THE eBook revolution in schools is throwing up hidden costs for parents.
There is a growing use of eBooks in classrooms -- but they cannot be used for rental schemes that schools operate to keep expenses down for parents.
At the moment, it is estimated that between 3pc and 5pc of the school market consists of eBooks, but by 2015 that will have risen to 25pc, and by 2018 it will be 50pc.
For Junior Cert years, parents can expect to pay about €700 for a package providing a student with a three-year licence.
In order to spread the costs, some schools have worked out financing deals with local credit unions.
But principals say a big drawback is that the licensing deal is not-transferable to another pupil.

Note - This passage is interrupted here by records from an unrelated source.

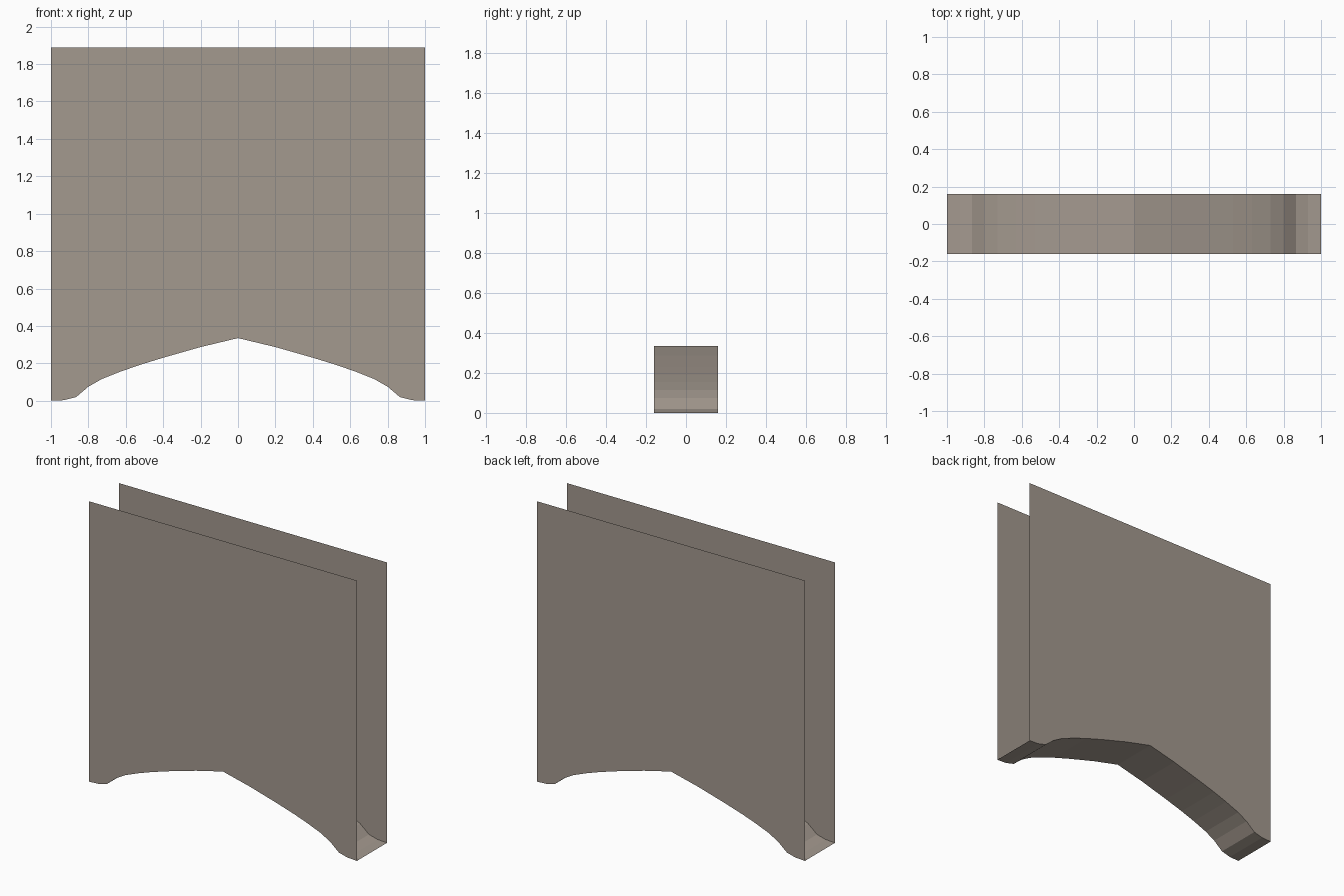
import bpy
import bmesh

cube = bpy.data.objects.get("Cube")
if cube:
    bpy.data.objects.remove(cube, do_unlink=True)

HALF_DEPTH = 0.16
TOP = 1.89

# Warm grey stone
stone = bpy.data.materials.new("warm_grey_stone")
stone.use_nodes = True
colour = (0.37, 0.32, 0.275, 1)
stone.diffuse_color = colour
stone.node_tree.nodes["Principled BSDF"].inputs["Base Color"].default_value = colour

# Half profile of the arch, from its peak to the foot, mirrored across x
half = [(0, 0.335), (0.2, 0.287), (0.4, 0.23), (0.53, 0.19), (0.63, 0.155),
        (0.73, 0.115), (0.8, 0.075), (0.865, 0.02), (0.93, 0.003), (1, 0)]
profile = [(-x, z) for x, z in reversed(half[1:])] + half

bm = bmesh.new()


def arch_edge(y):
    return [bm.verts.new((x, y, z)) for x, z in profile]


def wall(edge, y):
    corners = [bm.verts.new((x, y, TOP)) for x in (1, -1)]
    return bm.faces.new(edge + corners)


# Front and back walls, open at the top and ends
front = arch_edge(-HALF_DEPTH)
back = arch_edge(HALF_DEPTH)
wall(front, -HALF_DEPTH)
wall(back, HALF_DEPTH).normal_flip()

# Arched underside joining the walls
for i in range(len(profile) - 1):
    bm.faces.new((front[i + 1], front[i], back[i], back[i + 1]))

mesh = bpy.data.meshes.new("arched_wall")
bm.to_mesh(mesh)
bm.free()
mesh.materials.append(stone)
bpy.context.collection.objects.link(bpy.data.objects.new("arched_wall", mesh))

In contrast, schools operating rental schemes with traditional books can pass them down and expect to get more than just three years out of many books.

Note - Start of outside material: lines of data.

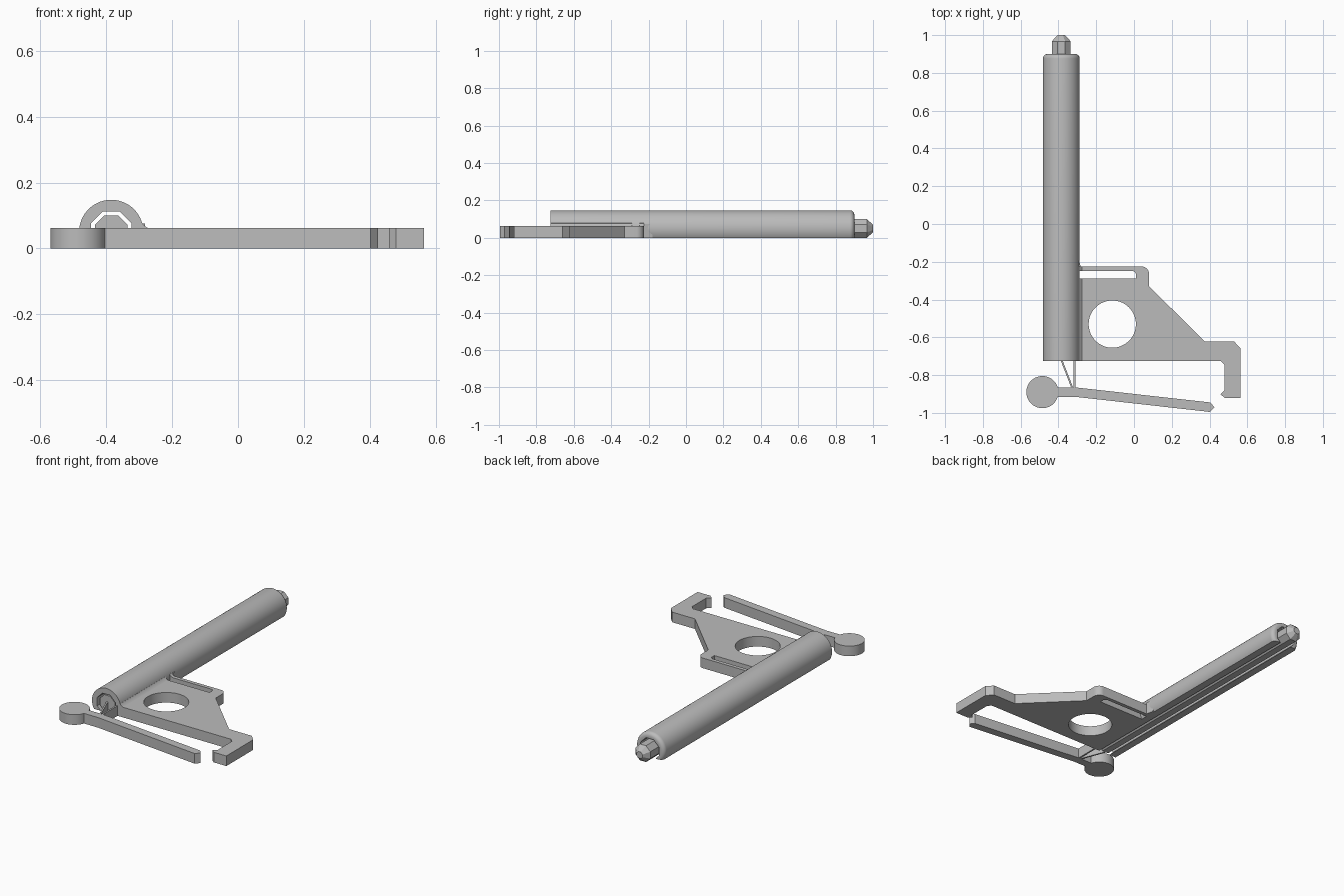
import bpy, bmesh, math
from mathutils import Vector

if "Cube" in bpy.data.objects:
    bpy.data.objects.remove(bpy.data.objects["Cube"])

grey = bpy.data.materials.new("plain grey")
grey.diffuse_color = (0.5, 0.5, 0.5, 1)
grey.use_nodes = True
grey.node_tree.nodes["Principled BSDF"].inputs["Base Color"].default_value = grey.diffuse_color
PLATE = 0.062          # thickness of all flat parts
AX, AZ = -0.385, 0.05  # barrel axis


def finish(ob, smooth=True):
    ob.data.materials.clear()
    ob.data.materials.append(grey)
    bpy.ops.object.select_all(action='DESELECT')
    ob.select_set(True)
    bpy.context.view_layer.objects.active = ob
    if smooth:
        bpy.ops.object.shade_smooth_by_angle(angle=math.radians(25))
    return ob


def arc(cx, cy, r, a0, a1, n):
    return [(cx + r * math.cos(math.radians(a0 + (a1 - a0) * i / n)),
             cy + r * math.sin(math.radians(a0 + (a1 - a0) * i / n))) for i in range(n + 1)]


def flat(name, outlines, height=PLATE):
    """Extruded flat plate; outlines after the first are holes."""
    cu = bpy.data.curves.new(name, 'CURVE')
    cu.dimensions = '2D'
    cu.fill_mode = 'BOTH'
    cu.extrude = height / 2
    for pts in outlines:
        sp = cu.splines.new('POLY')
        sp.points.add(len(pts) - 1)
        for p, (x, y) in zip(sp.points, pts):
            p.co = (x, y, 0, 1)
        sp.use_cyclic_u = True
    ob = bpy.data.objects.new(name, cu)
    bpy.context.collection.objects.link(ob)
    bpy.ops.object.select_all(action='DESELECT')
    ob.select_set(True)
    bpy.context.view_layer.objects.active = ob
    bpy.ops.object.convert(target='MESH')
    ob = bpy.context.view_layer.objects.active
    for v in ob.data.vertices:
        v.co.z += height / 2
    bm = bmesh.new()
    bm.from_mesh(ob.data)
    bmesh.ops.remove_doubles(bm, verts=bm.verts, dist=1e-5)
    bmesh.ops.recalc_face_normals(bm, faces=bm.faces)
    bm.to_mesh(ob.data)
    bm.free()
    return finish(ob)


def loft(name, rings, smooth=True):
    """Closed rings of (x, z) at successive y, capped at both ends."""
    bm = bmesh.new()
    loops = [[bm.verts.new((x, y, z)) for x, z in pts] for y, pts in rings]
    n = len(loops[0])
    for a, b in zip(loops, loops[1:]):
        for i in range(n):
            j = (i + 1) % n
            bm.faces.new((a[i], a[j], b[j], b[i]))
    caps = [bm.faces.new(loops[0]), bm.faces.new(loops[-1])]
    bmesh.ops.recalc_face_normals(bm, faces=bm.faces)
    bmesh.ops.triangulate(bm, faces=caps)
    me = bpy.data.meshes.new(name)
    bm.to_mesh(me)
    bm.free()
    ob = bpy.data.objects.new(name, me)
    bpy.context.collection.objects.link(ob)
    return finish(ob, smooth)


# Barrel: round tube with flat underside and an open octagonal channel
def barrel_section(r):
    cut = math.degrees(math.asin(AZ / r))
    outer = arc(AX, AZ, r, -cut, 180 + cut, 48)
    a, t = 0.062, 0.0257
    half = [(a - (AZ - t) + 0.0005, 0.0), (a, AZ - t), (a, AZ + t), (t, AZ + a)]
    inner = [(AX - x, z) for x, z in half] + [(AX + x, z) for x, z in reversed(half)]
    return outer + inner


R, F = 0.0975, 0.024
rings = [(-0.725, barrel_section(R))]
for i in range(7):
    a = math.pi / 2 * i / 6
    rings.append((0.9 - F + F * math.sin(a), barrel_section(R - F + F * math.cos(a))))
loft("barrel", rings)


# Push rod: octagonal bar with a tapered tip
def octagon(apothem):
    return arc(AX, AZ, apothem / math.cos(math.pi / 8), 22.5, 337.5, 7)


loft("push_rod", [(-0.715, octagon(0.05)), (0.967, octagon(0.05)), (1.0, octagon(0.02))], False)

# Body plate with upper slotted bar, hooked end and finger hole
body = [(-0.31, -0.725), (-0.31, -0.289), (0.01, -0.289), (0.01, -0.27)]
body += arc(-0.01, -0.268, 0.02, 0, 90, 5)
body += [(-0.31, -0.248), (-0.31, -0.225)]
body += arc(0.04, -0.265, 0.04, 90, 0, 8)
body += [(0.08, -0.33), (0.375, -0.622), (0.53, -0.622), (0.565, -0.66), (0.565, -0.92),
         (0.48, -0.92), (0.458, -0.902), (0.48, -0.88), (0.48, -0.745), (0.46, -0.725)]
flat("body_plate", [body, arc(-0.115, -0.53, 0.125, 0, 354.375, 63)])

# Small fillets where the body and bar meet the barrel
fillet = [(-0.31, 0.03), (-0.31, 0.08), (-0.291, 0.078), (-0.285, 0.069), (-0.274, 0.062), (-0.274, 0.03)]
for name, y0, y1 in (("body_fillet", -0.725, -0.289), ("bar_fillet", -0.248, -0.225)):
    loft(name, [(y0, fillet), (y1, fillet)])
flat("bar_web", [[(-0.31, -0.225), (-0.283, -0.225), (-0.293, -0.18), (-0.31, -0.18)]], 0.075)

# Trigger: round finger pad with a long angled arm
pad = arc(-0.485, -0.89, 0.085, 17, 343, 56)
arm = [(-0.31, -0.915), (0.402, -0.995), (0.425, -0.97), (0.405, -0.945), (-0.31, -0.865)]
flat("trigger", [pad + arm])

# Two thin flexible strips joining trigger and barrel
for name, x0, x1 in (("slanted_strip", -0.325, -0.388), ("straight_strip", -0.314, -0.314)):
    w = 0.005
    flat(name, [[(x0 - w, -0.872), (x0 + w, -0.872), (x1 + w, -0.71), (x1 - w, -0.71)]])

National Association of Principals and Deputy Principals (NAPD) president Donal O Buachalla warned that it was putting schools off investing in new technologies for rental schemes.
The obstacle comes as Education Minister Ruairi Quinn is actively encouraging greater use of book rental schemes as a way of saving money.

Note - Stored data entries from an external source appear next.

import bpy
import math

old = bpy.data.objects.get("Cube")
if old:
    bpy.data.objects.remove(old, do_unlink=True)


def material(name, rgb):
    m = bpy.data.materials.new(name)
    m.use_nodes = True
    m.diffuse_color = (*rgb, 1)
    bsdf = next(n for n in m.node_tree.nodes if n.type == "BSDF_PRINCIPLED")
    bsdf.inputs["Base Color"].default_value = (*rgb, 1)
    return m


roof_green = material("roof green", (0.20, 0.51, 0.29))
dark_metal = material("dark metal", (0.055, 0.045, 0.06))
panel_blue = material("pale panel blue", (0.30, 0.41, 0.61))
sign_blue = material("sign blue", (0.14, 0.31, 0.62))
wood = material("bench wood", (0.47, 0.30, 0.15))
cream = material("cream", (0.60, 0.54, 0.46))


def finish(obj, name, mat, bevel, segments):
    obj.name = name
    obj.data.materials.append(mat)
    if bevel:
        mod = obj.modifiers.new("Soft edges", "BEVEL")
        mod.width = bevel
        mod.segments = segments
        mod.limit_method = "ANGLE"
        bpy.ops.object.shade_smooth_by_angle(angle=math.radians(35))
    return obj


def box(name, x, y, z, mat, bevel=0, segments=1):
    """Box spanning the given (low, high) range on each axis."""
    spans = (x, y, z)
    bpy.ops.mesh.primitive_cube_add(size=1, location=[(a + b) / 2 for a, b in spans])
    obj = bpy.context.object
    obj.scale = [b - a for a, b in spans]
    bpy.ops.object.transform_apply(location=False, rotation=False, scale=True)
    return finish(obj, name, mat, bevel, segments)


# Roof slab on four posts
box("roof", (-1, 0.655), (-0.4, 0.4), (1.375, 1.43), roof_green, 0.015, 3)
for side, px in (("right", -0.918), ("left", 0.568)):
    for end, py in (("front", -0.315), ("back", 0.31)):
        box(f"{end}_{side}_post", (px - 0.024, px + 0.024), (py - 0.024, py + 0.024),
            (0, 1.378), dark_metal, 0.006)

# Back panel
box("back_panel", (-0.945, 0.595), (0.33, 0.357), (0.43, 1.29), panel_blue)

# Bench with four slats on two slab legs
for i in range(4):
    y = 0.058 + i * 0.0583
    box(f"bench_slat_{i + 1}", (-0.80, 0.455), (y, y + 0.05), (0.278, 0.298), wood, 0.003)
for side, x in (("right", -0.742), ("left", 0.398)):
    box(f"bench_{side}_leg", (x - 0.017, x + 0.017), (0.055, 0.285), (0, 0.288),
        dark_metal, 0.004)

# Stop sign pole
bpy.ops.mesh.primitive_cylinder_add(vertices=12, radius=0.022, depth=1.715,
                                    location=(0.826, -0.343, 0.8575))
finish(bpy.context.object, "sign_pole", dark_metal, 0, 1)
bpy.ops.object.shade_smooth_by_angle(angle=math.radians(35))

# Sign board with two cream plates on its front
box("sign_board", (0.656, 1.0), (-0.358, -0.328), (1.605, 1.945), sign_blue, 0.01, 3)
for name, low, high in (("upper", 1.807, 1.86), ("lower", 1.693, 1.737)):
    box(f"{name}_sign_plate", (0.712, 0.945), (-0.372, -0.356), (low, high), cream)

Rental schemes can save parents up to 80pc of the cost of buying new books, which could reduce the annual bill for hard-pressed families by hundreds of euro every year.
Electronic books are seen as a boon to teaching and learning, because of the interaction they offer to pupils, who can use them to access extra content such as videos.